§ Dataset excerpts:
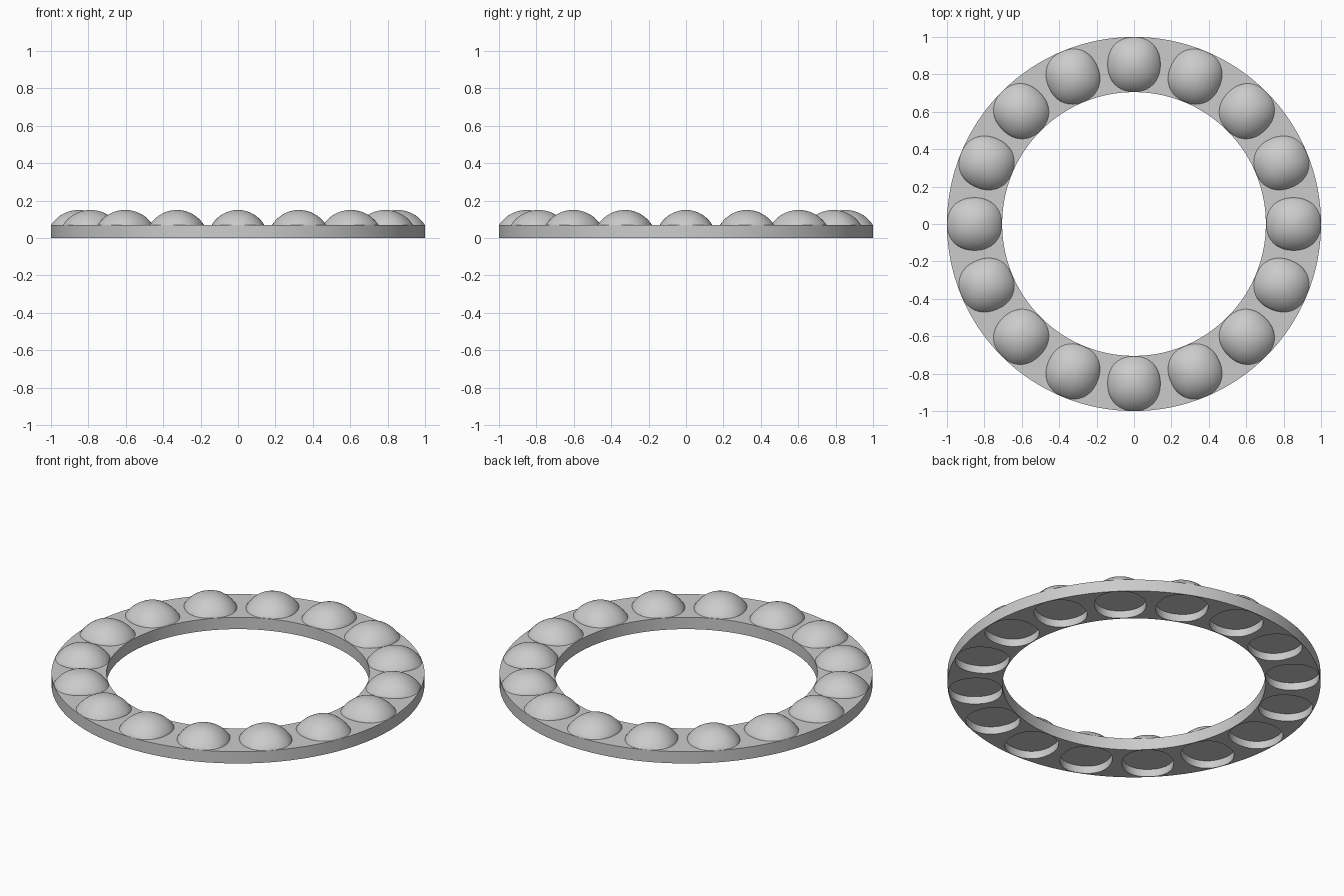
import bpy, bmesh, math

old = bpy.data.objects.get("Cube")
if old:
    bpy.data.objects.remove(old, do_unlink=True)

COUNT, PITCH = 16, 0.853          # domes and the radius they sit on
RING_TOP, DOME_TOP, POCKET = 0.07, 0.15, 0.045
RADIAL, TANGENT = 0.146, 0.141    # half sizes of each dome outline
SIDES, RINGS = 48, 12

grey = bpy.data.materials.new("plain_grey")
grey.use_nodes = True
grey.diffuse_color = (0.6, 0.6, 0.6, 1)
grey.node_tree.nodes["Principled BSDF"].inputs["Base Color"].default_value = (0.6, 0.6, 0.6, 1)


def finish(name, bm):
    bmesh.ops.recalc_face_normals(bm, faces=bm.faces)
    mesh = bpy.data.meshes.new(name)
    bm.to_mesh(mesh)
    bm.free()
    mesh.materials.append(grey)
    obj = bpy.data.objects.new(name, mesh)
    bpy.context.collection.objects.link(obj)
    return obj


def smooth(obj):
    bpy.ops.object.select_all(action='DESELECT')
    obj.select_set(True)
    bpy.context.view_layer.objects.active = obj
    bpy.ops.object.shade_smooth_by_angle(angle=math.radians(35))


def loop(bm, scale, z, turn):
    """Slightly squared oval at a dome position, turned about the ring centre."""
    verts = []
    for i in range(SIDES):
        a = math.tau * i / SIDES
        c, s = math.cos(a), math.sin(a)
        swell = (abs(c) ** 2.2 + abs(s) ** 2.2) ** (-1 / 2.2)
        x, y = PITCH + RADIAL * scale * swell * c, TANGENT * scale * swell * s
        verts.append(bm.verts.new((x * math.cos(turn) - y * math.sin(turn),
                                   x * math.sin(turn) + y * math.cos(turn), z)))
    return verts


def stack(bm, loops):
    for lo, hi in zip(loops, loops[1:]):
        for i in range(SIDES):
            j = (i + 1) % SIDES
            bm.faces.new((lo[i], lo[j], hi[j], hi[i]))
    bm.faces.new(loops[0][::-1])
    bm.faces.new(loops[-1])


# Flat ring
bm = bmesh.new()
steps = 192
section = [(0.705, 0), (1, 0), (1, RING_TOP), (0.705, RING_TOP)]
rows = [[bm.verts.new((r * math.cos(math.tau * k / steps), r * math.sin(math.tau * k / steps), z))
         for r, z in section] for k in range(steps)]
for k in range(steps):
    a, b = rows[k], rows[(k + 1) % steps]
    for i in range(4):
        j = (i + 1) % 4
        bm.faces.new((a[i], b[i], b[j], a[j]))
ring = finish("ring", bm)

# Pockets under the domes
bm = bmesh.new()
for k in range(COUNT):
    turn = math.tau * k / COUNT
    stack(bm, [loop(bm, 0.98, z, turn) for z in (-0.05, POCKET)])
cutter = finish("pocket_cutter", bm)
cutter.hide_render = True
cut = ring.modifiers.new("pockets", 'BOOLEAN')
cut.operation, cut.solver, cut.object = 'DIFFERENCE', 'EXACT', cutter
bpy.context.view_layer.objects.active = ring
bpy.ops.object.modifier_apply(modifier=cut.name)
bpy.data.objects.remove(cutter, do_unlink=True)
smooth(ring)

# Domes: spherical caps on the ring
rise = DOME_TOP - RING_TOP
sphere = (RADIAL ** 2 + rise ** 2) / (2 * rise)
edge = math.asin(RADIAL / sphere)
for k in range(COUNT):
    turn = math.tau * k / COUNT
    bm = bmesh.new()
    loops = [loop(bm, 1, RING_TOP - 0.002, turn)]
    for n in range(RINGS):
        a = edge * (1 - n / RINGS)
        loops.append(loop(bm, math.sin(a) / math.sin(edge),
                          DOME_TOP - sphere * (1 - math.cos(a)), turn))
    stack(bm, loops)
    smooth(finish(f"dome_{k + 1}", bm))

§ What to work on:
Could you return all the entries exactly as they appear, minus the pictures?

§ Result of this task:
import bpy, bmesh, math

old = bpy.data.objects.get("Cube")
if old:
    bpy.data.objects.remove(old, do_unlink=True)

COUNT, PITCH = 16, 0.853          # domes and the radius they sit on
RING_TOP, DOME_TOP, POCKET = 0.07, 0.15, 0.045
RADIAL, TANGENT = 0.146, 0.141    # half sizes of each dome outline
SIDES, RINGS = 48, 12

grey = bpy.data.materials.new("plain_grey")
grey.use_nodes = True
grey.diffuse_color = (0.6, 0.6, 0.6, 1)
grey.node_tree.nodes["Principled BSDF"].inputs["Base Color"].default_value = (0.6, 0.6, 0.6, 1)


def finish(name, bm):
    bmesh.ops.recalc_face_normals(bm, faces=bm.faces)
    mesh = bpy.data.meshes.new(name)
    bm.to_mesh(mesh)
    bm.free()
    mesh.materials.append(grey)
    obj = bpy.data.objects.new(name, mesh)
    bpy.context.collection.objects.link(obj)
    return obj


def smooth(obj):
    bpy.ops.object.select_all(action='DESELECT')
    obj.select_set(True)
    bpy.context.view_layer.objects.active = obj
    bpy.ops.object.shade_smooth_by_angle(angle=math.radians(35))


def loop(bm, scale, z, turn):
    """Slightly squared oval at a dome position, turned about the ring centre."""
    verts = []
    for i in range(SIDES):
        a = math.tau * i / SIDES
        c, s = math.cos(a), math.sin(a)
        swell = (abs(c) ** 2.2 + abs(s) ** 2.2) ** (-1 / 2.2)
        x, y = PITCH + RADIAL * scale * swell * c, TANGENT * scale * swell * s
        verts.append(bm.verts.new((x * math.cos(turn) - y * math.sin(turn),
                                   x * math.sin(turn) + y * math.cos(turn), z)))
    return verts


def stack(bm, loops):
    for lo, hi in zip(loops, loops[1:]):
        for i in range(SIDES):
            j = (i + 1) % SIDES
            bm.faces.new((lo[i], lo[j], hi[j], hi[i]))
    bm.faces.new(loops[0][::-1])
    bm.faces.new(loops[-1])


# Flat ring
bm = bmesh.new()
steps = 192
section = [(0.705, 0), (1, 0), (1, RING_TOP), (0.705, RING_TOP)]
rows = [[bm.verts.new((r * math.cos(math.tau * k / steps), r * math.sin(math.tau * k / steps), z))
         for r, z in section] for k in range(steps)]
for k in range(steps):
    a, b = rows[k], rows[(k + 1) % steps]
    for i in range(4):
        j = (i + 1) % 4
        bm.faces.new((a[i], b[i], b[j], a[j]))
ring = finish("ring", bm)

# Pockets under the domes
bm = bmesh.new()
for k in range(COUNT):
    turn = math.tau * k / COUNT
    stack(bm, [loop(bm, 0.98, z, turn) for z in (-0.05, POCKET)])
cutter = finish("pocket_cutter", bm)
cutter.hide_render = True
cut = ring.modifiers.new("pockets", 'BOOLEAN')
cut.operation, cut.solver, cut.object = 'DIFFERENCE', 'EXACT', cutter
bpy.context.view_layer.objects.active = ring
bpy.ops.object.modifier_apply(modifier=cut.name)
bpy.data.objects.remove(cutter, do_unlink=True)
smooth(ring)

# Domes: spherical caps on the ring
rise = DOME_TOP - RING_TOP
sphere = (RADIAL ** 2 + rise ** 2) / (2 * rise)
edge = math.asin(RADIAL / sphere)
for k in range(COUNT):
    turn = math.tau * k / COUNT
    bm = bmesh.new()
    loops = [loop(bm, 1, RING_TOP - 0.002, turn)]
    for n in range(RINGS):
        a = edge * (1 - n / RINGS)
        loops.append(loop(bm, math.sin(a) / math.sin(edge),
                          DOME_TOP - sphere * (1 - math.cos(a)), turn))
    stack(bm, loops)
    smooth(finish(f"dome_{k + 1}", bm))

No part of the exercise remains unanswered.